How do I know if my hive is being robbed?
A lot more bees around the hive than normal, not only around the entrance but crowding under the hive and around the cracks between the supers. Bees may be fighting at the entrance. In bad robbing situations the bees will rip open the comb and honey will pour out creating an even bigger problem.
Why do bees rob?
Robbing normally occurs in autumn after you have taken your honey off, There will be little or no nectar available so bees will risk trying to enter another hive to get the honey. Once one bee gets in and out safely he will head back to his hive to spread the news, soon you will have large numbers of bees wanting their share.
How do I prevent robbing?
Reduce your entrance right down to 10-20mm wide so the guard bees can defend the hive satisfactorily.

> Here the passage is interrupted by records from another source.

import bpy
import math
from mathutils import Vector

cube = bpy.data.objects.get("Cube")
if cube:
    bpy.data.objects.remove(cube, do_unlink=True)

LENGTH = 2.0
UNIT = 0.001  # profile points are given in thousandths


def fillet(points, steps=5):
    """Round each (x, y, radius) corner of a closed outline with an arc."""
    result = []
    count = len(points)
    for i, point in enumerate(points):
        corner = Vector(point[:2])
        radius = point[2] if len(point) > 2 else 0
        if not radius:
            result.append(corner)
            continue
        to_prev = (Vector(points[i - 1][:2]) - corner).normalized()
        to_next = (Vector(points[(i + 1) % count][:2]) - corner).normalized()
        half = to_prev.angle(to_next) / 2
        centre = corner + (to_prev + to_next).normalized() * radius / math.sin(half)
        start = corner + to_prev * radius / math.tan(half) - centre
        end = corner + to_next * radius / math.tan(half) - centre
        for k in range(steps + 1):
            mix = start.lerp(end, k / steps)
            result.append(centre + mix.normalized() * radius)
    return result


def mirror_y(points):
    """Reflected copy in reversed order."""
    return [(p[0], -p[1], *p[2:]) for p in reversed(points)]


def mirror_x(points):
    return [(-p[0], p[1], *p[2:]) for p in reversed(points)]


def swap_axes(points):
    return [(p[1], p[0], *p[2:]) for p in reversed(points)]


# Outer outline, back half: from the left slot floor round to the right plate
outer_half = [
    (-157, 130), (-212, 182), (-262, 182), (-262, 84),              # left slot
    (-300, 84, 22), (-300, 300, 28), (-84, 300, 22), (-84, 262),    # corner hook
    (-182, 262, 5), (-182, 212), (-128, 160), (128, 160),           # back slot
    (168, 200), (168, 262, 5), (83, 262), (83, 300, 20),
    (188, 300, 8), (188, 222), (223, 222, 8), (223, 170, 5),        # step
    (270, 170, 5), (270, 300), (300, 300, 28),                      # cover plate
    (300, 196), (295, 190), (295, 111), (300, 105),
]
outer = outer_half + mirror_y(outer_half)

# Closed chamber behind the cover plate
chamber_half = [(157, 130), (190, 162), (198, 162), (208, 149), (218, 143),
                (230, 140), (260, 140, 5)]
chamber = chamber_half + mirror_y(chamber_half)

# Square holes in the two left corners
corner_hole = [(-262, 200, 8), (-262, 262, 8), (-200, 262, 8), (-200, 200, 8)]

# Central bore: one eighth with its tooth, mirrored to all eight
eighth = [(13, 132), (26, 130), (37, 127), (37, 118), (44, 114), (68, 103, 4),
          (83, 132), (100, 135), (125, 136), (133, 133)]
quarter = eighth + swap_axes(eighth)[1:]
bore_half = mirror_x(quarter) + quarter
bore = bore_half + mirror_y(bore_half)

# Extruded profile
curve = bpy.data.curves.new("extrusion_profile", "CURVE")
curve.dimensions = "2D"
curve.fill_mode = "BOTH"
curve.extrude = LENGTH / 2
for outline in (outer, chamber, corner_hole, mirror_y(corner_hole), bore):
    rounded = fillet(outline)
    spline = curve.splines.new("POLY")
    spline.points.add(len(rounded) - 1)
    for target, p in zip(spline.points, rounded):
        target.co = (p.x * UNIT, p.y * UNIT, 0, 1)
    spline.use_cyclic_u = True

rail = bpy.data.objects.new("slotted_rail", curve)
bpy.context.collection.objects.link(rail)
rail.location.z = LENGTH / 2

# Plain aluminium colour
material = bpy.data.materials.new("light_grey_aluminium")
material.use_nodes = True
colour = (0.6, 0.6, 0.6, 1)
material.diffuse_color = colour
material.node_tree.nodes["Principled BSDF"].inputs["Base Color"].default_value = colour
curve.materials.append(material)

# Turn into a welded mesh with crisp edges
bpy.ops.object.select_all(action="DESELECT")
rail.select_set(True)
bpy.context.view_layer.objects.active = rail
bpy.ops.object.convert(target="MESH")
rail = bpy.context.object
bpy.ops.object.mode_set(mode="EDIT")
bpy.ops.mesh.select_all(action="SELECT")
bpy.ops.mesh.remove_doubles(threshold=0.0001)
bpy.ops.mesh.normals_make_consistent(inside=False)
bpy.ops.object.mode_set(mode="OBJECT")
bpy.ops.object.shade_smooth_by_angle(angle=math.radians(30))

Take care not to spill honey or sugar syrup near the hive.
Only open the hive in the evening when not so many bees are flying
Fit a robbing screen to the front of the hive (more on this later)
What can I do if robbing has started?
Close the hive down for a few days.
Rub Vicks vapo-rub around the entrance to disguise the smell of honey
Cover it with a wet sheet to hide the hive from robbers, the home bees will still find their way in.
I have personally not had much success with any way to stop robbing!
How do I make a robbing screen?
You can purchase door screen mesh from Bunnings and fit it across the entrance with a timber frame allowing a small opening higher up above the entrance. The robber bees will try and head straight in, not realizing the entrance is higher up. The resident bees will soon find their way out and in.